CLAY COUNTY, Fla. – The Clay County Sheriff’s Office has arrested 36-year-old David Michael Lawson of Orange Park, after he allegedly stole items from vehicles on William Ellery Street, including a gun. The Sheriff’s Office is crediting home surveillance video with helping crack the case.

“The video surveillance was absolutely invaluable,” the sheriff’s public information officer Chris Padgett told First Coast News. “At the end of the day, community partnership like this is something that we never take for granted.”

Alicia Harper provided the video, caught by a camera she and her husband had installed only about a year ago.

“Just for peace of mind we put it on the house,” Harper explained. “I’m ecstatic, I’m so happy that it was able to be used for something beyond what I would have expected.”

We visited Godfather Spy Shop in Jacksonville for information about security systems.

“In 2013 we’d maybe get maybe four or five residential installs a month,” Daniel Entenza began, “and now, in 2018, we’re probably getting closer to 20 residential installs a month.”

Entenza attributed the increasing popularity at least in part to dropping prices.

“Systems that were $10,000 installed ten years ago are now $2,000 installed,” he said.

Harper said her system, which she self-installed, cost about $179 at Target, noting that there are ongoing subscription fees that vary based on preferences, to store video. After hearing that her video helped nab a suspect, she’s convinced it was a great investment.

“I’m hooked! I’m definitely not going to ever leave the subscription,” she said. “I’m going to recommend it to my friends, my family.”

Estenza said his business installs systems that are more expensive – a four-camera setup installed costs about $2,000 – but they don’t require ongoing storage fees. He said either approach is fine depending on a homeowner’s finances, but he did make some strong recommendations.

“You want to go with at least four-megapixel cameras,” he said, adding that camera placement is crucial.

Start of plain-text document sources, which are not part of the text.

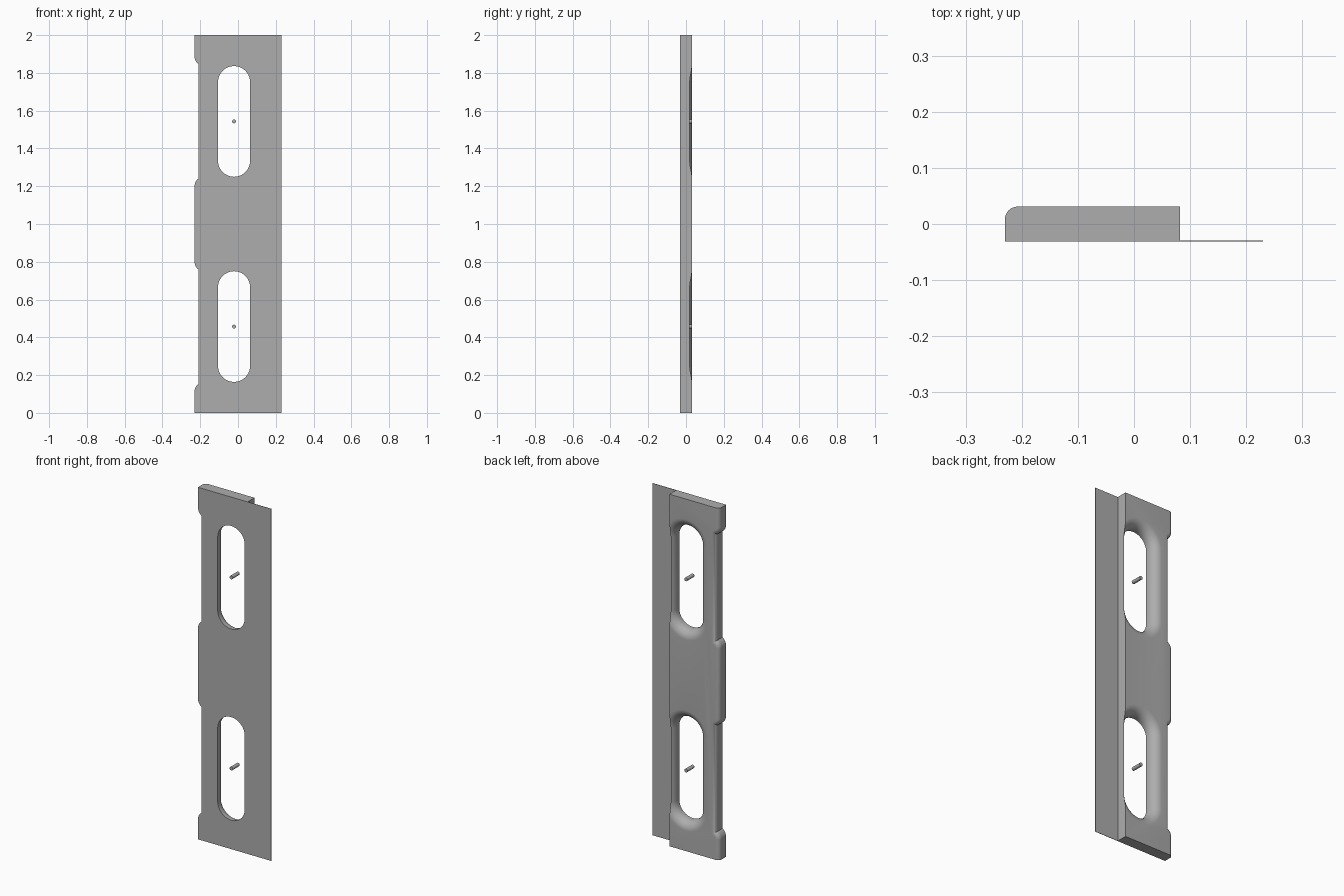
import bpy, bmesh
from math import pi, sin, cos, acos

if "Cube" in bpy.data.objects:
    bpy.data.objects.remove(bpy.data.objects["Cube"])

FRONT, BACK = -0.031, 0.031
LEFT, RIGHT, WALL = -0.23, 0.23, 0.082
SLOT_X, SLOT_R, SLOT_HALF = -0.021, 0.085, 0.293
SLOT_CENTRES = (0.457, 1.543)
EDGE_R, FLARE_R, NOTCH_DEPTH = 0.0225, 0.05, 0.022

grey = bpy.data.materials.new("mid_grey")
grey.use_nodes = True
grey.diffuse_color = (0.42, 0.42, 0.42, 1)
grey.node_tree.nodes["Principled BSDF"].inputs["Base Color"].default_value = grey.diffuse_color


def loft(name, layers):
    """Skin a stack of equal-length (x, z) outlines given as (y, outline)."""
    bm = bmesh.new()
    rings = [[bm.verts.new((x, y, z)) for x, z in pts] for y, pts in layers]
    count = len(rings[0])
    for a, b in zip(rings, rings[1:]):
        for i in range(count):
            j = (i + 1) % count
            bm.faces.new((a[i], a[j], b[j], b[i]))
    bm.faces.new(rings[0])
    bm.faces.new(rings[-1])
    bmesh.ops.recalc_face_normals(bm, faces=bm.faces)
    mesh = bpy.data.meshes.new(name)
    bm.to_mesh(mesh)
    bm.free()
    mesh.materials.append(grey)
    obj = bpy.data.objects.new(name, mesh)
    bpy.context.collection.objects.link(obj)
    return obj


def smooth(obj, angle=0.5):
    bpy.ops.object.select_all(action='DESELECT')
    obj.select_set(True)
    bpy.context.view_layer.objects.active = obj
    bpy.ops.object.shade_smooth_by_angle(angle=angle)


def body_outline(d):
    """Body outline with its notched side moved inwards by d."""
    pts = [(WALL, 0), (LEFT + d, 0)]
    r = FLARE_R - d
    cx = LEFT + FLARE_R
    dx = LEFT + NOTCH_DEPTH + d - cx
    sweep = pi - acos(dx / r)
    steps = 8
    arc = [(cx + r * cos(pi - sweep * i / steps), r * sin(sweep * i / steps))
           for i in range(steps + 1)]
    for c in SLOT_CENTRES:
        low = c - SLOT_HALF - FLARE_R
        high = c + SLOT_HALF + FLARE_R
        pts += [(x, low + h) for x, h in arc]
        pts += [(x, high - h) for x, h in reversed(arc)]
    return pts + [(LEFT + d, 2), (WALL, 2)]


def stadium(cz, r, steps=24):
    straight = SLOT_HALF - SLOT_R
    top = [(SLOT_X + r * cos(pi * i / steps), cz + straight + r * sin(pi * i / steps))
           for i in range(steps + 1)]
    return top + [(2 * SLOT_X - x, 2 * cz - z) for x, z in top]


# Body with a rounded rear edge along the notched side
layers = [(FRONT, body_outline(0))]
for i in range(9):
    t = pi / 2 * i / 8
    layers.append((BACK - EDGE_R * (1 - sin(t)), body_outline(EDGE_R * (1 - cos(t)))))
body = loft("rail_body", layers)

# Long slots that flare out towards the back
cutters = []
for n, cz in enumerate(SLOT_CENTRES):
    layers = [(FRONT - 0.02, stadium(cz, SLOT_R))]
    for i in range(13):
        t = pi / 2 * i / 12
        layers.append((BACK - FLARE_R * (1 - sin(t)),
                       stadium(cz, SLOT_R + FLARE_R * (1 - cos(t)))))
    layers.append((BACK + 0.02, stadium(cz, SLOT_R + FLARE_R)))
    cutter = loft(f"slot_cutter_{n + 1}", layers)
    cutter.hide_render = True
    cutters.append(cutter)
    cut = body.modifiers.new("slot", 'BOOLEAN')
    cut.operation = 'DIFFERENCE'
    cut.solver = 'EXACT'
    cut.object = cutter

# Keep the cut result and drop the helpers
depsgraph = bpy.context.evaluated_depsgraph_get()
cut_mesh = bpy.data.meshes.new_from_object(body.evaluated_get(depsgraph))
body.modifiers.clear()
body.data = cut_mesh
for cutter in cutters:
    bpy.data.objects.remove(cutter)
smooth(body)

# Thin flange along the front plane
loft("front_flange", [(y, [(WALL, 0), (RIGHT, 0), (RIGHT, 2), (WALL, 2)])
                      for y in (FRONT, FRONT + 0.002)])

# Small pin in the middle of each slot
for name, cz in zip(("lower_pin", "upper_pin"), SLOT_CENTRES):
    circle = [(SLOT_X + 0.01 * cos(2 * pi * i / 24), cz + 0.01 * sin(2 * pi * i / 24))
              for i in range(24)]
    smooth(loft(name, [(FRONT, circle), (BACK, circle)]))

“A common mistake that I see is on front door cams,” he said. “Sometimes they’ll put the camera up above the head, so, like, an upper headshot, and that is effectively useless.”

Continuing the example, he said “A better placement would be, if you can, draw the wire down closer to the door. If you can’t do that, try and get a further-angled shot, so you can actually angle it down a little bit … so you’re going to get a better shot off the soffit of the garage looking toward the front door, zoomed in, than you are on the overhead of the front door looking down at the top of someone’s head.”

Another decision he said is also critical, is where the in-home storage hardware is located.

“First thing [burglars] go for is your electronics. If you’ve got your TV, your DVD player, your Blue Ray player, and your home camera system all in the same place, they’re going to take that.”

Meaning, the crooks can steal the evidence along with everything else.

“When we do our installs, we either hide it in, sometimes an attic, or, if we can get power up there. Almost always, a closet that has power in it,” Estenza cautioned.

Whether you’re in the market for a video surveillance system or not, the Clay County Sheriff’s Office says it can only help solve a crime.

“The video is what helped link the suspect and these burglaries together,” Padgett said of the thefts on William Ellery Street.

But even in the absence of a complete camera and storage system – there are fake “dummy” cameras available for about $20-30 featuring solar-powered LED to look more real – Padgett said the appearance of a camera, real or not, can thwart a criminal.

“There are so many crimes we probably don’t know about that were prevented because a criminal saw video cameras,” said Padgett.

David Michael Lawson of Orange Park is charged with burglary, dealing stolen property, and giving false information to a pawnbroker. He is being held pending further charges.

The Clay County Sheriff’s Office urges citizens who have information or evidence about a crime to report it using the agency’s “See Something, Say Something” link. Submissions can be made anonymously.